“We do believe that both sides should abstain from any unilateral action,” he said. “Our very strong position is that the peace process should be continued. Direct talks should be resumed and both parties have to consider very carefully what the price of a failure would be.”
He spoke as Prime Minister Binyamin Netanyahu was in Washington seeking a way to break the impasse in the talks, and as the Palestinians have threatened that they will seek recognition of statehood from the UN member states should negotiations fail.
Before arriving in Israel on Sunday, Martonyi visited Jordan, where he met with King Abdullah, who he said was still hopeful that the peace process could be relaunched.
“He [Abdullah] underlined Jordan’s fundamental interest that the window of opportunity [for peace] will not be closed and that with goodwill on both sides, success will be achieved,” Martonyi said.
Hungary’s position on the peace process mirrored that of the European Union, he said.
“We are all bringing the same message. The European Union has a fundamental interest that the present peace process and the direct talks should be saved,” said Martonyi, who added that there was still a chance that direct talks would be held.
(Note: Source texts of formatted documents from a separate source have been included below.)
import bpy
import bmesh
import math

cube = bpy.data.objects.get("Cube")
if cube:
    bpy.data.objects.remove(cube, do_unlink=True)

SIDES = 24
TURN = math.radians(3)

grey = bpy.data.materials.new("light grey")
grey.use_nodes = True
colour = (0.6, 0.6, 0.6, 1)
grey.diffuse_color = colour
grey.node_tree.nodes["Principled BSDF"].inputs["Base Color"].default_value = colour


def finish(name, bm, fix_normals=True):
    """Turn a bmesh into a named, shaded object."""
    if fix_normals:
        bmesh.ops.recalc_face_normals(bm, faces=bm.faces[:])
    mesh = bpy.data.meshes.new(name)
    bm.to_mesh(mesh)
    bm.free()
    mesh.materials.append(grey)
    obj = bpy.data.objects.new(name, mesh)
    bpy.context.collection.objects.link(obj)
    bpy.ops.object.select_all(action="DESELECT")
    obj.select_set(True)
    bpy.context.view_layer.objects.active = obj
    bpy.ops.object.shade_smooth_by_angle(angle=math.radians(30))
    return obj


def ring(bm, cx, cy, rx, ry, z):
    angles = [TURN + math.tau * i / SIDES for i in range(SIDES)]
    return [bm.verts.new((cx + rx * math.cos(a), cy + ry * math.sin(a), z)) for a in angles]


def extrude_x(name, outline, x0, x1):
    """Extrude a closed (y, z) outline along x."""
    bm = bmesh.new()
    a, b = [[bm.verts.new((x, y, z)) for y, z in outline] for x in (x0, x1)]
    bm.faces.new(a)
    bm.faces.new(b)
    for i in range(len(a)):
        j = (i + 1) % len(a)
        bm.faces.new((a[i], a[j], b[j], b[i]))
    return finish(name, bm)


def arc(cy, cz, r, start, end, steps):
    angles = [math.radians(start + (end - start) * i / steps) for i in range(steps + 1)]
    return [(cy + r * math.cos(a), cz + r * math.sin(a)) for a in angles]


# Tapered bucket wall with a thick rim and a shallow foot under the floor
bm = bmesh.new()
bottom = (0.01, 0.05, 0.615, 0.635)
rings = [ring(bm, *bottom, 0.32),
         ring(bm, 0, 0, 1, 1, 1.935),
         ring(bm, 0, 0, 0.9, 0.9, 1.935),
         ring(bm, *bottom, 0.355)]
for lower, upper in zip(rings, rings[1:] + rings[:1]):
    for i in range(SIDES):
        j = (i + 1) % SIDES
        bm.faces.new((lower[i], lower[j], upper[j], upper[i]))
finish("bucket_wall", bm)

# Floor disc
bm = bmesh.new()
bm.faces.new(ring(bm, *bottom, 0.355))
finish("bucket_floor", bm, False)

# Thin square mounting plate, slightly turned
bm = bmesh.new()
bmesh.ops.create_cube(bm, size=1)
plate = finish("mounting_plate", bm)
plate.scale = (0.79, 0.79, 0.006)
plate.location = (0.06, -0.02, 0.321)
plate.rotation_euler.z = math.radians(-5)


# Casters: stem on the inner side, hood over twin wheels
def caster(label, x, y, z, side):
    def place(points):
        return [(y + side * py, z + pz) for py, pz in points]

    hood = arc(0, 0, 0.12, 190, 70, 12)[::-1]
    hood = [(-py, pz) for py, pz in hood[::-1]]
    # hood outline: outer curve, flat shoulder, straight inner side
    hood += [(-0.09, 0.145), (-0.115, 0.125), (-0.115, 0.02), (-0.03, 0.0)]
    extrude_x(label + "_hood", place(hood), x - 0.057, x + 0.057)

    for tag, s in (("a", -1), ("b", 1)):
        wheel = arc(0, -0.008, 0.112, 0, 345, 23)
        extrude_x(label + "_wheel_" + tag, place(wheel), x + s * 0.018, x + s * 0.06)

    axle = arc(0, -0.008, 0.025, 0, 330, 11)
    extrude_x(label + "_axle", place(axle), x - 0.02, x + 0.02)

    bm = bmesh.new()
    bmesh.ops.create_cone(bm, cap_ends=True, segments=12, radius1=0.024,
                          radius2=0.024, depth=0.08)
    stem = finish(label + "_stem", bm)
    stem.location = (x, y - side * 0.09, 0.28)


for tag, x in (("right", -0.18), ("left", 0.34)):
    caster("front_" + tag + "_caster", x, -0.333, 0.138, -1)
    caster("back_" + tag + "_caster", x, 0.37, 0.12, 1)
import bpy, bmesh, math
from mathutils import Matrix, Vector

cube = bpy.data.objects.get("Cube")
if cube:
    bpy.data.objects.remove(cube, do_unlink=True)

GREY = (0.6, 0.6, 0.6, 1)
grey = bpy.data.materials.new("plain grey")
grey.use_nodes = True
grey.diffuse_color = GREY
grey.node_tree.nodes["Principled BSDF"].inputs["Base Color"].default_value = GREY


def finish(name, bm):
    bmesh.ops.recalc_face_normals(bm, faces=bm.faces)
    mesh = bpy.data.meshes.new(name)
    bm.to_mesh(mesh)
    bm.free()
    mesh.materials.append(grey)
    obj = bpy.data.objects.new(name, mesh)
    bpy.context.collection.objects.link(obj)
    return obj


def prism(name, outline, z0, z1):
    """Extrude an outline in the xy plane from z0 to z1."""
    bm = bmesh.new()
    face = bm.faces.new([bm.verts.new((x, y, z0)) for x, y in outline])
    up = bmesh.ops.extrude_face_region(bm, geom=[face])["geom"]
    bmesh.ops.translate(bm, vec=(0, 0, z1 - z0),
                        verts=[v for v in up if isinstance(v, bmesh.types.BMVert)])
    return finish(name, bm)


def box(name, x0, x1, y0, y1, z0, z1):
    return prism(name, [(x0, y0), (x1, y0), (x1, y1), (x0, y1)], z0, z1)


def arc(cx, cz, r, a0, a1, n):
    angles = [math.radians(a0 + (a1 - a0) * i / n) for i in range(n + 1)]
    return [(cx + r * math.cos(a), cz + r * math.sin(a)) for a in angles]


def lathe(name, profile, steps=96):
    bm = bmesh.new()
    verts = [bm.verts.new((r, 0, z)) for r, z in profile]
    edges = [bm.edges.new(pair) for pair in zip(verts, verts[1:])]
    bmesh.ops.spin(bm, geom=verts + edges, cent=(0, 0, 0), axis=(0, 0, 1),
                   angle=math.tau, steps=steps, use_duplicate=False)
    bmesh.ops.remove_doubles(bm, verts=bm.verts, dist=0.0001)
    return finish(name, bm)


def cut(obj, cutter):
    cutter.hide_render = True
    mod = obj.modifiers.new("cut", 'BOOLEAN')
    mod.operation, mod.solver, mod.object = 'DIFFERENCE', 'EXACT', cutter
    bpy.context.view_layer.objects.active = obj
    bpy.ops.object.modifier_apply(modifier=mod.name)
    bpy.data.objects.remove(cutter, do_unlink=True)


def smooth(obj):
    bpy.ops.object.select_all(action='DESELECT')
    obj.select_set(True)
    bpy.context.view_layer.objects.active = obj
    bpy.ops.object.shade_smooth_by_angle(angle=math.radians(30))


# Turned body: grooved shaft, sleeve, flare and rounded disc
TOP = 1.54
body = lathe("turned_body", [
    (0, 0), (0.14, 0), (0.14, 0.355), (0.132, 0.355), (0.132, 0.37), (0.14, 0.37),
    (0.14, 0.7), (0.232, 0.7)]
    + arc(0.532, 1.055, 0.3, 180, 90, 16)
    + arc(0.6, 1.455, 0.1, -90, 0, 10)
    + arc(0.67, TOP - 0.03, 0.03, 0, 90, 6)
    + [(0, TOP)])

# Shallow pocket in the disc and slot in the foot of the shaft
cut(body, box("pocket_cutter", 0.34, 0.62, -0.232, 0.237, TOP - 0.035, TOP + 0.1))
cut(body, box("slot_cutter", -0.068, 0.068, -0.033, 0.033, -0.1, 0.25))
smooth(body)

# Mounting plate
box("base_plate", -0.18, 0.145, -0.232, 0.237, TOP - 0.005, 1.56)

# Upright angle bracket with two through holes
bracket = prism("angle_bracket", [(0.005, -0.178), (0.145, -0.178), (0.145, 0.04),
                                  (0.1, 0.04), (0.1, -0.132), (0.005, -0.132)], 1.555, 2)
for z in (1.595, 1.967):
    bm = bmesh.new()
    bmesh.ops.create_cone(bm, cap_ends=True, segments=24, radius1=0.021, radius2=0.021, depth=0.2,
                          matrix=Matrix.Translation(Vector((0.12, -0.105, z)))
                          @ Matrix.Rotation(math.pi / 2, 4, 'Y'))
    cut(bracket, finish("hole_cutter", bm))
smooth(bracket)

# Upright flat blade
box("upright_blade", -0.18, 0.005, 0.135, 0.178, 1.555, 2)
At the end of the day, a negotiated two-state solution was the best way to provide security for the region and the State of Israel, he said.
Turning to Iran, Martonyi said he disagreed with Netanyahu’s assertion that a credible military threat was needed to deter the Islamic Republic.
Martonyi, whose country will take over the rotating presidency of the European Union in January, said he agreed with Israel’s assessment that Iran was a major threat. It’s a danger to the region, to Israel and to moderate Arab nations, he said.
Still, he said, “We think that we have to go on with the policy of sanctions.”

The EU and the United States have adopted economic sanctions against Iran that are more severe than those of the UN Security Council, he said. “Let us see how they work. We still believe that this is the only viable option.”
During his visit here, Martonyi met with Foreign Minister Avigdor Lieberman, as well as members of the Hungarian Jewish community.
He is scheduled to meet with the Palestinian Authority’s Prime Minister Salam Fayyad and Foreign Minister Riyad al-Malki before he leaves on Tuesday.